- **Exercise directions**
The lines below that include "faces" are to be found and copied.

- **The data**
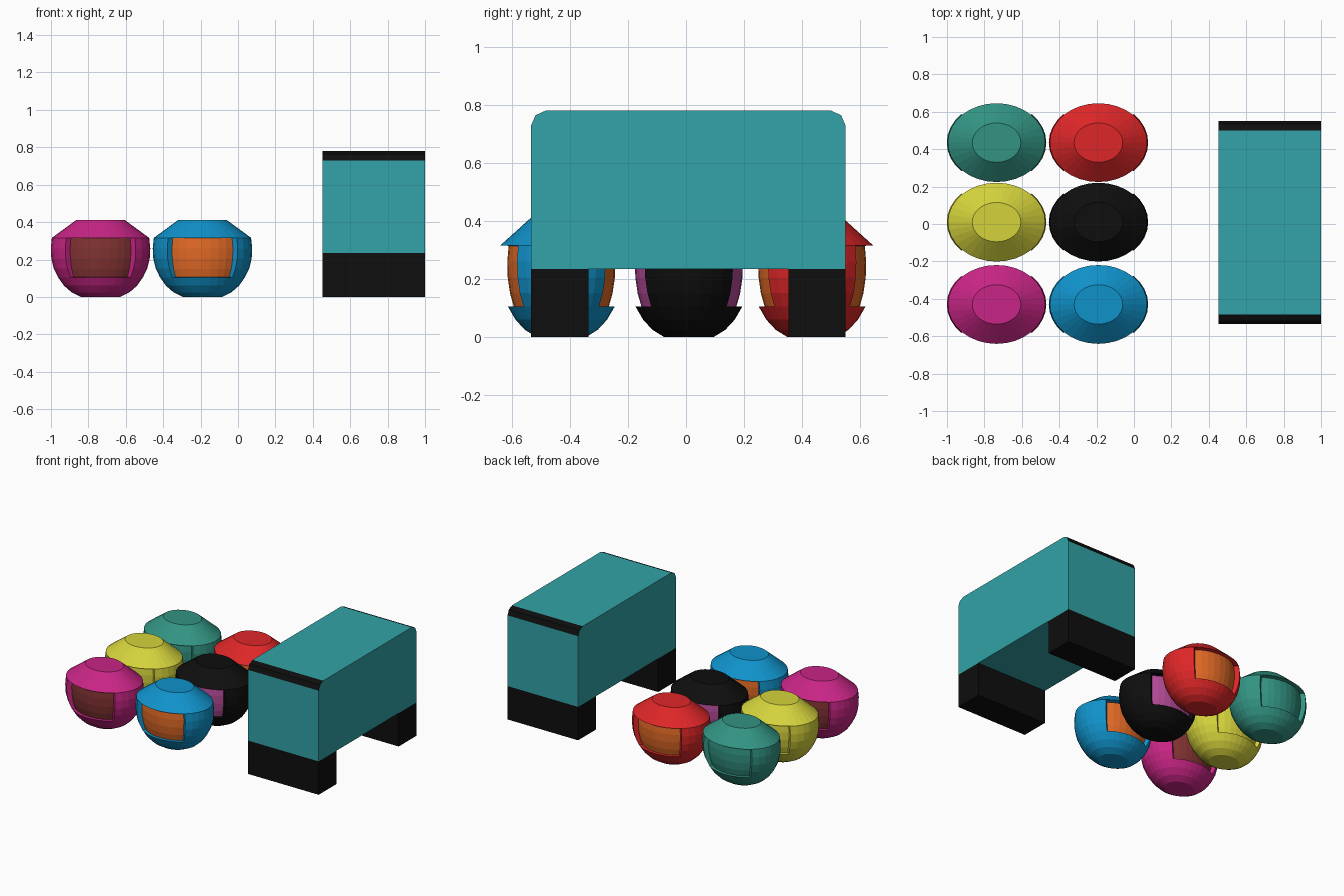
import bpy, bmesh, math

if "Cube" in bpy.data.objects:
    bpy.data.objects.remove(bpy.data.objects["Cube"])


def material(name, r, g, b):
    # sRGB bytes to linear colour
    def lin(v):
        v /= 255
        return v / 12.92 if v <= 0.04045 else ((v + 0.055) / 1.055) ** 2.4
    m = bpy.data.materials.new(name)
    m.diffuse_color = (lin(r), lin(g), lin(b), 1)
    m.use_nodes = True
    m.node_tree.nodes["Principled BSDF"].inputs["Base Color"].default_value = m.diffuse_color
    return m


magenta = material("magenta", 200, 37, 133)
maroon = material("maroon", 130, 50, 50)
yellow = material("yellow", 213, 211, 60)
green = material("green", 50, 147, 130)
red = material("red", 222, 38, 40)
black = material("black", 14, 14, 14)
blue = material("blue", 16, 146, 202)
orange = material("orange", 226, 106, 38)
pink = material("pink", 180, 75, 152)
teal = material("teal", 50, 163, 168)


def finish(bm, name, mats):
    bmesh.ops.recalc_face_normals(bm, faces=bm.faces)
    me = bpy.data.meshes.new(name)
    bm.to_mesh(me)
    bm.free()
    for m in mats:
        me.materials.append(m)
    ob = bpy.data.objects.new(name, me)
    bpy.context.collection.objects.link(ob)
    return ob


ASPECT = 0.81  # pods are squashed front to back


def sweep(name, profile, start, end, steps, mat, centre, loop=False):
    """Turn an (r, z) profile about the pod axis; loop closes it into a solid wedge."""
    bm = bmesh.new()
    full = end - start >= 360
    cols = []
    for i in range(steps if full else steps + 1):
        a = math.radians(start + (end - start) * i / steps)
        cols.append([bm.verts.new((centre[0] + r * math.cos(a),
                                   centre[1] + r * ASPECT * math.sin(a), z))
                     for r, z in profile])
    n = len(profile)
    for i in range(steps):
        p, q = cols[i], cols[(i + 1) % len(cols)]
        for k in range(n if loop else n - 1):
            j = (k + 1) % n
            bm.faces.new((p[k], q[k], q[j], p[j]))
    if loop:
        bm.faces.new(cols[0])
        bm.faces.new(cols[-1])
    elif full:
        bm.faces.new([c[0] for c in cols])
        bm.faces.new([c[-1] for c in cols])
    return finish(bm, name, [mat])


BOWL = [(0.105, 0), (0.155, 0.025), (0.195, 0.06), (0.227, 0.105), (0.19, 0.106)]
CAP = [(0.2, 0.314), (0.26, 0.316), (0.13, 0.411)]
PANEL = [(0.202, 0.105), (0.218, 0.15), (0.228, 0.205), (0.23, 0.26), (0.224, 0.316)]
SIDE = [(0.227, 0.105), (0.25, 0.152), (0.263, 0.205), (0.266, 0.26), (0.26, 0.316),
        (0.19, 0.316), (0.19, 0.105)]


def pod(label, x, y, shell, window):
    c = (x, y)
    sweep(label + "_bowl", BOWL, 0, 360, 32, shell, c)
    sweep(label + "_cap", CAP, 0, 360, 32, shell, c)
    for word, mid in (("right", 0), ("left", 180)):
        sweep(f"{label}_{word}_shell", SIDE, mid - 45, mid + 45, 8, shell, c, True)
    for word, mid in (("back", 90), ("front", 270)):
        sweep(f"{label}_{word}_window", PANEL, mid - 45, mid + 45, 8, window, c)


# Six pods in two columns
pod("magenta_pod", -0.735, -0.43, magenta, maroon)
pod("yellow_pod", -0.735, 0.01, yellow, yellow)
pod("green_pod", -0.735, 0.435, green, green)
pod("blue_pod", -0.19, -0.43, blue, orange)
pod("black_pod", -0.19, 0.01, black, pink)
pod("red_pod", -0.19, 0.435, red, orange)

X0, X1, YC = 0.452, 1.0, 0.008


def extrude_x(name, outline, mats, rule=None):
    """Extrude a (y, z) outline along x."""
    bm = bmesh.new()
    a = [bm.verts.new((X0, y + YC, z)) for y, z in outline]
    b = [bm.verts.new((X1, y + YC, z)) for y, z in outline]
    bm.faces.new(a)
    bm.faces.new(b)
    n = len(a)
    for i in range(n):
        j = (i + 1) % n
        bm.faces.new((a[i], a[j], b[j], b[i]))
    bmesh.ops.recalc_face_normals(bm, faces=bm.faces)
    if rule:
        for f in bm.faces:
            f.material_index = rule(f.normal)
    return finish(bm, name, mats)


# Bench body with black bevelled top corners
half = [(0.542, 0.234), (0.542, 0.73), (0.527, 0.765), (0.492, 0.781)]
body = half + [(-y, z) for y, z in reversed(half)]
extrude_x("bench_body", body, [teal, black],
          lambda n: 1 if 0.1 < n.z < 0.98 else 0)

# Bench feet
for word, s in (("front", -1), ("back", 1)):
    extrude_x(word + "_foot", [(s * 0.542, 0), (s * 0.345, 0),
                               (s * 0.345, 0.234), (s * 0.542, 0.234)], [black])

- **Answer to this exercise**
    bmesh.ops.recalc_face_normals(bm, faces=bm.faces)
            bm.faces.new((p[k], q[k], q[j], p[j]))
        bm.faces.new(cols[0])
        bm.faces.new(cols[-1])
        bm.faces.new([c[0] for c in cols])
        bm.faces.new([c[-1] for c in cols])
    bm.faces.new(a)
    bm.faces.new(b)
        bm.faces.new((a[i], a[j], b[j], b[i]))
    bmesh.ops.recalc_face_normals(bm, faces=bm.faces)
        for f in bm.faces:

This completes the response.